• WHAT THE TASK ASKS
Once you have read the entries, please say how many lines hold the string "prism", giving the number only.

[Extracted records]
-------------------------

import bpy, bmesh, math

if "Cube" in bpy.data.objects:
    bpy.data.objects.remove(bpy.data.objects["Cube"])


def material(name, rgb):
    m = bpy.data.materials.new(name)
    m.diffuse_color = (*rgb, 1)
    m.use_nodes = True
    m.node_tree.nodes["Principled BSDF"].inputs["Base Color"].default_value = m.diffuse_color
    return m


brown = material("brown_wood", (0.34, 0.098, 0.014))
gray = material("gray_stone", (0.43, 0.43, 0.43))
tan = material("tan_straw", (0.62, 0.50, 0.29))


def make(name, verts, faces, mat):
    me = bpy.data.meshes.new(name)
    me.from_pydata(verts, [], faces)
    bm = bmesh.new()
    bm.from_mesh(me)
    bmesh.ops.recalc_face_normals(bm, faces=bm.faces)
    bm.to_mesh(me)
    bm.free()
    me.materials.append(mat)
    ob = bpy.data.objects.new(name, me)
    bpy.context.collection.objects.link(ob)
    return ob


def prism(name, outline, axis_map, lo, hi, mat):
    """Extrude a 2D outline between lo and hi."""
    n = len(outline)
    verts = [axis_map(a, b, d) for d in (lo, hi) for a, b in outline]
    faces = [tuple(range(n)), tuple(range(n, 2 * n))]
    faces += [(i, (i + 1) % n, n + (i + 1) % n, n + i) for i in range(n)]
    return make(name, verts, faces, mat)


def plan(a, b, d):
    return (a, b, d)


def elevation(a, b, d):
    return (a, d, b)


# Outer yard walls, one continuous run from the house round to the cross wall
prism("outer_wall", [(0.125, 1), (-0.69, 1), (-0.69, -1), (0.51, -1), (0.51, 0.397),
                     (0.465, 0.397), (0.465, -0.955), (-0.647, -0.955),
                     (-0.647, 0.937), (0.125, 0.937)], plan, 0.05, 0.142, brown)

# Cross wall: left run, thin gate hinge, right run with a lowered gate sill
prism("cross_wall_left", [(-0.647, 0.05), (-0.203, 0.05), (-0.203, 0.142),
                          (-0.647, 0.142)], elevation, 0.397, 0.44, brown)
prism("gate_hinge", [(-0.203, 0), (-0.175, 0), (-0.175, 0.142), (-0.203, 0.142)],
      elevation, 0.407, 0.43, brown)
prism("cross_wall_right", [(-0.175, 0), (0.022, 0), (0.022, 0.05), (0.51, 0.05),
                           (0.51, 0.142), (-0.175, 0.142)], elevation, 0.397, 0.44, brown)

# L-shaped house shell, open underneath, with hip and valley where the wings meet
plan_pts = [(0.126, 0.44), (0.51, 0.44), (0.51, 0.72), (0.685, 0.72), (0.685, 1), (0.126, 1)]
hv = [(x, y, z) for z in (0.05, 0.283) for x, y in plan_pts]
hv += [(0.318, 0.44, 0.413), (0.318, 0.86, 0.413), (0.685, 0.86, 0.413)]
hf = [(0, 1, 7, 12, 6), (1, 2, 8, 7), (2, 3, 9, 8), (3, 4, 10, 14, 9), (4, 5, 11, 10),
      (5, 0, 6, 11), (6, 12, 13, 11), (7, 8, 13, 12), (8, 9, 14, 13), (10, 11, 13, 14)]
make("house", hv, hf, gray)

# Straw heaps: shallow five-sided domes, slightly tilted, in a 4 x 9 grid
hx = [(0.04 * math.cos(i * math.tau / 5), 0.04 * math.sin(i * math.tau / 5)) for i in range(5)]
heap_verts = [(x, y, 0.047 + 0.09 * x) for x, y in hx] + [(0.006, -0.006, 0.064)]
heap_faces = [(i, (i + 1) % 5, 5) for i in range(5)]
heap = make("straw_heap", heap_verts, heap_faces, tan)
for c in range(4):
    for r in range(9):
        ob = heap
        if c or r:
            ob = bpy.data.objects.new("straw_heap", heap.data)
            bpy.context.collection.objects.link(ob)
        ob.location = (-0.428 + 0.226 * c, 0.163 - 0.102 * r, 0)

-------------------------

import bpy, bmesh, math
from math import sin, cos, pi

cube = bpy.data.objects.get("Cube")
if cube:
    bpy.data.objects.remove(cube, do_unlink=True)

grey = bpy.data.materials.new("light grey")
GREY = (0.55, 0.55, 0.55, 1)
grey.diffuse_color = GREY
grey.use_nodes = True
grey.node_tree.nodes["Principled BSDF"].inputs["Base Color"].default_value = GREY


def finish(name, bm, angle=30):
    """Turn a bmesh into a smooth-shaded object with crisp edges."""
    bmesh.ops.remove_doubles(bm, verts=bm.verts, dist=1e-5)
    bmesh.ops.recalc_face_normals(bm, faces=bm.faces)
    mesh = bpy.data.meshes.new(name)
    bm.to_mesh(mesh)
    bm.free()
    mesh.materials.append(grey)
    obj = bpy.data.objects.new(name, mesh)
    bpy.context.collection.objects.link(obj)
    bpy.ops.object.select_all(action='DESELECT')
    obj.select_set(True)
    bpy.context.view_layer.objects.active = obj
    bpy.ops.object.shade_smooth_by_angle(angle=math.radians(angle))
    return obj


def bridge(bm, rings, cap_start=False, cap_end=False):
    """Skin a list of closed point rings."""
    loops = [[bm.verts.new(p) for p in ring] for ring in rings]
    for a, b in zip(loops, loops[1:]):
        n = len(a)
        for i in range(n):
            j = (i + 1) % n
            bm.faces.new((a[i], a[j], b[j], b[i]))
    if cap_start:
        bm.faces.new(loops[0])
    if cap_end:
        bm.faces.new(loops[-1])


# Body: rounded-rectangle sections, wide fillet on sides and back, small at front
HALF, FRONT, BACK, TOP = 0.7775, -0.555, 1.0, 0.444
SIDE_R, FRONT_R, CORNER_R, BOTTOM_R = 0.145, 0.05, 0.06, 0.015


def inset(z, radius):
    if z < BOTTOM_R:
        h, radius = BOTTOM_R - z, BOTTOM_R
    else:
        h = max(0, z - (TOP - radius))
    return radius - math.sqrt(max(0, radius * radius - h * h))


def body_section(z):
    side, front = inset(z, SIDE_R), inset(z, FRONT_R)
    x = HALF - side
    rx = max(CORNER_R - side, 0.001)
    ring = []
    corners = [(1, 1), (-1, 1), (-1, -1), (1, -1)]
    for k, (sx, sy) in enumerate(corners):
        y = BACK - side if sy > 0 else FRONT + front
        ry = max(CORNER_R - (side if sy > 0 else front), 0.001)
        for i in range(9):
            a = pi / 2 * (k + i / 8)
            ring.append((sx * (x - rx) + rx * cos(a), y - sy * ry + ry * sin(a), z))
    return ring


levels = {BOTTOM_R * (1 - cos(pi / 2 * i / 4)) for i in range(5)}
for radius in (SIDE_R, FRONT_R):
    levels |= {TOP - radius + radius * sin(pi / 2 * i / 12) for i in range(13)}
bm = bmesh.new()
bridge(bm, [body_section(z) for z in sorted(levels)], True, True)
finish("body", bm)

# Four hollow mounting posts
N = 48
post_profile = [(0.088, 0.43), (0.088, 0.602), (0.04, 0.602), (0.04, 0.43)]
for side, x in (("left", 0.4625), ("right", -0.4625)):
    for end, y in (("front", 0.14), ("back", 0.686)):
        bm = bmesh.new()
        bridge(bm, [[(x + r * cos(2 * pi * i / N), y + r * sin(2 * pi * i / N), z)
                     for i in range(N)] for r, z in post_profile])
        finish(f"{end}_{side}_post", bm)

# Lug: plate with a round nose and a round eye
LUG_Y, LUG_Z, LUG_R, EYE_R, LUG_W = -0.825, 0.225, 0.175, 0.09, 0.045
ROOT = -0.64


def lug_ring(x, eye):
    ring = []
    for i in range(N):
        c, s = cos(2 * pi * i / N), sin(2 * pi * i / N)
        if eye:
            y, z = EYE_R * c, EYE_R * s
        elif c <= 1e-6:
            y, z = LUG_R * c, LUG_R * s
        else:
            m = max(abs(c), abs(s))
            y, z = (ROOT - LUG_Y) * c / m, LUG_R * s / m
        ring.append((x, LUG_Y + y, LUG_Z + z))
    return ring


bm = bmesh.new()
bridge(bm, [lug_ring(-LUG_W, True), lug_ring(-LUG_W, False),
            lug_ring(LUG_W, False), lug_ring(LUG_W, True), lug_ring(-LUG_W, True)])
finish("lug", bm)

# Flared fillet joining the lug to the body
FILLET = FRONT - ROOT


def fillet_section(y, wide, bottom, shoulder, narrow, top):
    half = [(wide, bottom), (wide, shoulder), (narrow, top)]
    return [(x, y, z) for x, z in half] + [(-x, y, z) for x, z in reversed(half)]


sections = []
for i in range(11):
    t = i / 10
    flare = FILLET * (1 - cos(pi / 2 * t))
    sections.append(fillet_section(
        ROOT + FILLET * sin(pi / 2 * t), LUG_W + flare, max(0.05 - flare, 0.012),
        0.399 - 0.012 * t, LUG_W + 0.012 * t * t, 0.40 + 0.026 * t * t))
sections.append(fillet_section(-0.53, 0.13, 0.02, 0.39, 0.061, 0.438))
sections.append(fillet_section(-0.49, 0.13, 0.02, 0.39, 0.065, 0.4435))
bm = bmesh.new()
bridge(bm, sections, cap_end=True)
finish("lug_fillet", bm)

-------------------------

• RESULT OF THIS TASK
5